AVOCA, Iowa — In the second high-speed chase this week in southwest Iowa, one man died Wednesday after the pursuit ended in a fiery crash a few miles north of Avoca.
The dead man was identified by the Iowa State Patrol as Bruce Coenen, 52, of Harlan. Two Iowa Department of Transportation officers also were injured.
Harlan police began the chase about noon on a report that the driver of a Pontiac Bonneville was drunk and driving more than 90 mph as he headed south on U.S. Highway 59.
The 20-minute pursuit included an attempt by DOT officers to block the Bonneville driven by Coenen. The Bonneville slammed into the rear of a DOT Chevrolet Tahoe at an estimated 60 to 70 mph. Coenen was pronounced dead at the scene.
In a pursuit Sunday morning that reached speeds of more than 90 mph, one man was wounded by a state trooper in Council Bluffs after two failed attempts to deploy a GPS tracking device on the fleeing vehicle. Another state trooper rammed the fleeing vehicle, causing it to overturn.
According to Iowa Department of Public Safety guidelines, a vehicle pursuit is justified “when, in the officer's judgment, the officer believes the risk to the public is greater without an apprehension when compared to the risk of the pursuit.”
Other factors to consider, the guidelines say, include the seriousness of the offense, volume of vehicle and pedestrian traffic, weather conditions and the probablity of making an arrest.
Firing a GPS transmitter at Coenen's vehicle was not an option Wednesday near Avoca.

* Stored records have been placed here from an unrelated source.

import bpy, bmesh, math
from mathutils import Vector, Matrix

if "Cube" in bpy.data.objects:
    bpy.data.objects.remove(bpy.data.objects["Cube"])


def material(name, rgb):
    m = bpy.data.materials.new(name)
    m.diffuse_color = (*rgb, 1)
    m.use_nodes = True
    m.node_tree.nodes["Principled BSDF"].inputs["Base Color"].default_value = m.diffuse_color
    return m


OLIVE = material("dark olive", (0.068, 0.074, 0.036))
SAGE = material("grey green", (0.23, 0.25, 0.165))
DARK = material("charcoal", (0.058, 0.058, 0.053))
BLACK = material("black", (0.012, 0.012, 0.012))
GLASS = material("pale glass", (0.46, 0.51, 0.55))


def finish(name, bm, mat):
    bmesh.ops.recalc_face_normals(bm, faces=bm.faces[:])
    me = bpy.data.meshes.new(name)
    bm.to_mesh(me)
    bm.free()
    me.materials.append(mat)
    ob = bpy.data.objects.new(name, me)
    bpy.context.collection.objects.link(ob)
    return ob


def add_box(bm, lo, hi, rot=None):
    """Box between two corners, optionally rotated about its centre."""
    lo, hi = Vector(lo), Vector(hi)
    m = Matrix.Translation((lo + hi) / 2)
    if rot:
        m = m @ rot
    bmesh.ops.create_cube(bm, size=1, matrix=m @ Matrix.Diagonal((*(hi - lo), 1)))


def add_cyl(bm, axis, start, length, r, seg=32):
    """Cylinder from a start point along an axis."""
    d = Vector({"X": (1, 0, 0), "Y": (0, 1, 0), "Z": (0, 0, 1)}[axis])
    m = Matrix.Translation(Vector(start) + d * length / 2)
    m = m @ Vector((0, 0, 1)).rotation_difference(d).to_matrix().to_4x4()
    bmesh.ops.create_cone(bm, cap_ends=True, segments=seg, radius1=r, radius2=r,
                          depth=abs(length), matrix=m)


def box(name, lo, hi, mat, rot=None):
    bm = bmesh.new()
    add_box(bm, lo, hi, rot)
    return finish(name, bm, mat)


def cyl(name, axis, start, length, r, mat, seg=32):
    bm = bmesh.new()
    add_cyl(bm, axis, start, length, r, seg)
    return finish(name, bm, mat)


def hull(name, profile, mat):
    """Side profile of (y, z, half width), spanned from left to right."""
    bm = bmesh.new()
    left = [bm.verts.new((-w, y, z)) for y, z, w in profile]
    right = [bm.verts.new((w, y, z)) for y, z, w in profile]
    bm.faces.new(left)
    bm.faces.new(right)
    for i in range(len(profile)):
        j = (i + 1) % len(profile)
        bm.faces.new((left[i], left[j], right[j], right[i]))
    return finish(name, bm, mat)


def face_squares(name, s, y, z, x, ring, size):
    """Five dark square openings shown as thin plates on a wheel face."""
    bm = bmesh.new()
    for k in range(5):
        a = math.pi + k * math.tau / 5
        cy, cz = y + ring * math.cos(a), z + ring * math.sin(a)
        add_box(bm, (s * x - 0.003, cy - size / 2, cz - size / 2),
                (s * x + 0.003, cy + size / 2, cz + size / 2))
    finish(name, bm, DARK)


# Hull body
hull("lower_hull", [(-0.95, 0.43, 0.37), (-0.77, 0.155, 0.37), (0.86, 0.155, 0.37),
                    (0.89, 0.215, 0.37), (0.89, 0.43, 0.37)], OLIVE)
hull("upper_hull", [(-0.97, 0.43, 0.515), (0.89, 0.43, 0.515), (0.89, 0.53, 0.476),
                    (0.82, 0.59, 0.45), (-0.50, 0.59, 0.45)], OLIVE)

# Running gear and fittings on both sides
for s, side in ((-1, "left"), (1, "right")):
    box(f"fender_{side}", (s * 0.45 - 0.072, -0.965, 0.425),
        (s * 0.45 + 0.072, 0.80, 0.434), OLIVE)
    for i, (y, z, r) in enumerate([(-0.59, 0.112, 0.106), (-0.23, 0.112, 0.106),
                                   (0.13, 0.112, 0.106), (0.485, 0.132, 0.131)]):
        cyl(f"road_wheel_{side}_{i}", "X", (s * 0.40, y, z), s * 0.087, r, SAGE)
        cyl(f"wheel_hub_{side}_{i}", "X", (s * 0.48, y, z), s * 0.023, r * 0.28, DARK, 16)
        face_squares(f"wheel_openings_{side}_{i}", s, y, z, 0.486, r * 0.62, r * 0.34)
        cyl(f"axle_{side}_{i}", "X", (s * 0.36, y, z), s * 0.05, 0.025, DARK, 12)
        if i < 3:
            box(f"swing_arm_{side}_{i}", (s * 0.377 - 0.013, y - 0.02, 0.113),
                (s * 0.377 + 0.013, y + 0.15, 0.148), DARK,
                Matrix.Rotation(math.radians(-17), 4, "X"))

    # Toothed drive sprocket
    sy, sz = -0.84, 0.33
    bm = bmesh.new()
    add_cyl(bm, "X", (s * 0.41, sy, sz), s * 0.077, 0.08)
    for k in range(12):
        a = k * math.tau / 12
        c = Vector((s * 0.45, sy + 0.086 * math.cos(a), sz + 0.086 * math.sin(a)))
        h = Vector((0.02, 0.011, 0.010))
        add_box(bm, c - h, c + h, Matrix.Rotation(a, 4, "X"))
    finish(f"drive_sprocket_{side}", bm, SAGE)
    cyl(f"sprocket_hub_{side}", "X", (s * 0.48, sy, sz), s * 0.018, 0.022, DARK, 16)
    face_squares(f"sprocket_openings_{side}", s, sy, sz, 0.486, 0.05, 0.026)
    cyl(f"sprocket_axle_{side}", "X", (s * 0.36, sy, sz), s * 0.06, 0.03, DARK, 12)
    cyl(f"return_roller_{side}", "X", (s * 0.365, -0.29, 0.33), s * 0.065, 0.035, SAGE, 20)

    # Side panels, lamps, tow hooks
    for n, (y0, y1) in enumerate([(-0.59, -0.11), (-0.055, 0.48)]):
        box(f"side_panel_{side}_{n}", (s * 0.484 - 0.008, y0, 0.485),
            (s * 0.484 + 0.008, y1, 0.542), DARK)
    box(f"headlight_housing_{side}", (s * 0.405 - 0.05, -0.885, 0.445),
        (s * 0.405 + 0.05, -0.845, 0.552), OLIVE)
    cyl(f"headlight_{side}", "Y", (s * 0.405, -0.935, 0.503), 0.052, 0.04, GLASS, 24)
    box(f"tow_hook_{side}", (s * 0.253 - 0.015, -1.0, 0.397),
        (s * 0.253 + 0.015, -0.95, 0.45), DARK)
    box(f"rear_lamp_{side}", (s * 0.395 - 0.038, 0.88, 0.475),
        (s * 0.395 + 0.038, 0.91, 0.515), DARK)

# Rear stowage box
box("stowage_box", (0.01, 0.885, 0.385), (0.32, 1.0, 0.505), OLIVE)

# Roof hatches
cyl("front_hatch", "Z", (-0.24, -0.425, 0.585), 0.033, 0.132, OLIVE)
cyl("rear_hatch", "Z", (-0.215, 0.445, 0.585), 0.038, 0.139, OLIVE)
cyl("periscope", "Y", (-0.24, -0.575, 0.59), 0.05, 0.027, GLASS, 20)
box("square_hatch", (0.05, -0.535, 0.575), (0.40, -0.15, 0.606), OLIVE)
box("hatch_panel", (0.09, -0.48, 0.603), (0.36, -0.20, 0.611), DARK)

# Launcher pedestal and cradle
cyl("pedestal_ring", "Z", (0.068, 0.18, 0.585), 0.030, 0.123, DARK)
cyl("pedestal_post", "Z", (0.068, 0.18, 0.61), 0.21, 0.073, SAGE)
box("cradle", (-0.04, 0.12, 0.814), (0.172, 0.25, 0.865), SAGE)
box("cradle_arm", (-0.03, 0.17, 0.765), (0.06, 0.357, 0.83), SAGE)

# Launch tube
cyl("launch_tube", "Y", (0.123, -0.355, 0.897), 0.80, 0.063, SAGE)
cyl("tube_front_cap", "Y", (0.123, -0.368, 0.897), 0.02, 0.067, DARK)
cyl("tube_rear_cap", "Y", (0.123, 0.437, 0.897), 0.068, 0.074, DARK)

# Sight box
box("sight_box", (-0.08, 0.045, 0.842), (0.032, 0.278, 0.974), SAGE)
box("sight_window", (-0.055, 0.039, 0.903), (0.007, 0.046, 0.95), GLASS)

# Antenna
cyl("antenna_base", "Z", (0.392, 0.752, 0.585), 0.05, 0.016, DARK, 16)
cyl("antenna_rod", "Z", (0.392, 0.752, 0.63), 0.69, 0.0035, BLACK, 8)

The State Patrol vehicle in Council Bluffs is the only cruiser in the state currently equipped with the technology.
The device allows police to track suspects, monitoring their movements via computer, then move in and make an arrest once they stop. Officials say the technology is important because traditional police chases can be dangerous.
Once Harlan police began the pursuit of Coenen, they radioed for help, and the State Patrol and Motor Vehicle Enforcement officers from DOT responded.
State Patrol Sgt. Jim Wissler said the Tahoe, northbound on Highway 59, did a U-turn and slowed down in front of the southbound Bonneville — an attempt to block the fleeing vehicle.
The Bonneville caught fire after crashing into the Tahoe, and state troopers who arrived put out the blaze, Wissler said.
The two DOT officers inside the Tahoe were hospitalized with injuries that were not believed to be life-threatening. They were identified as Kent Liebe, 58, of Carter Lake and Brian Rink, 40, of Griswold.
Highway 59 was closed for more than two hours as the crash was investigated. It reopened about 2:30 p.m.
In the Council Bluffs pursuit, Trooper Timothy Sieleman was placed on paid administrative leave following the officer-involved shooting near the South Expressway. The State Patrol has said he acted properly.
Sieleman was pursuing Michael B. Lee, 27, of Carter Lake, suspected of driving a stolen Dodge Ram truck without license plates. Lee was shot once and is expected to survive.
Kirby Kaufman of the World-Herald News Service contributed to this report.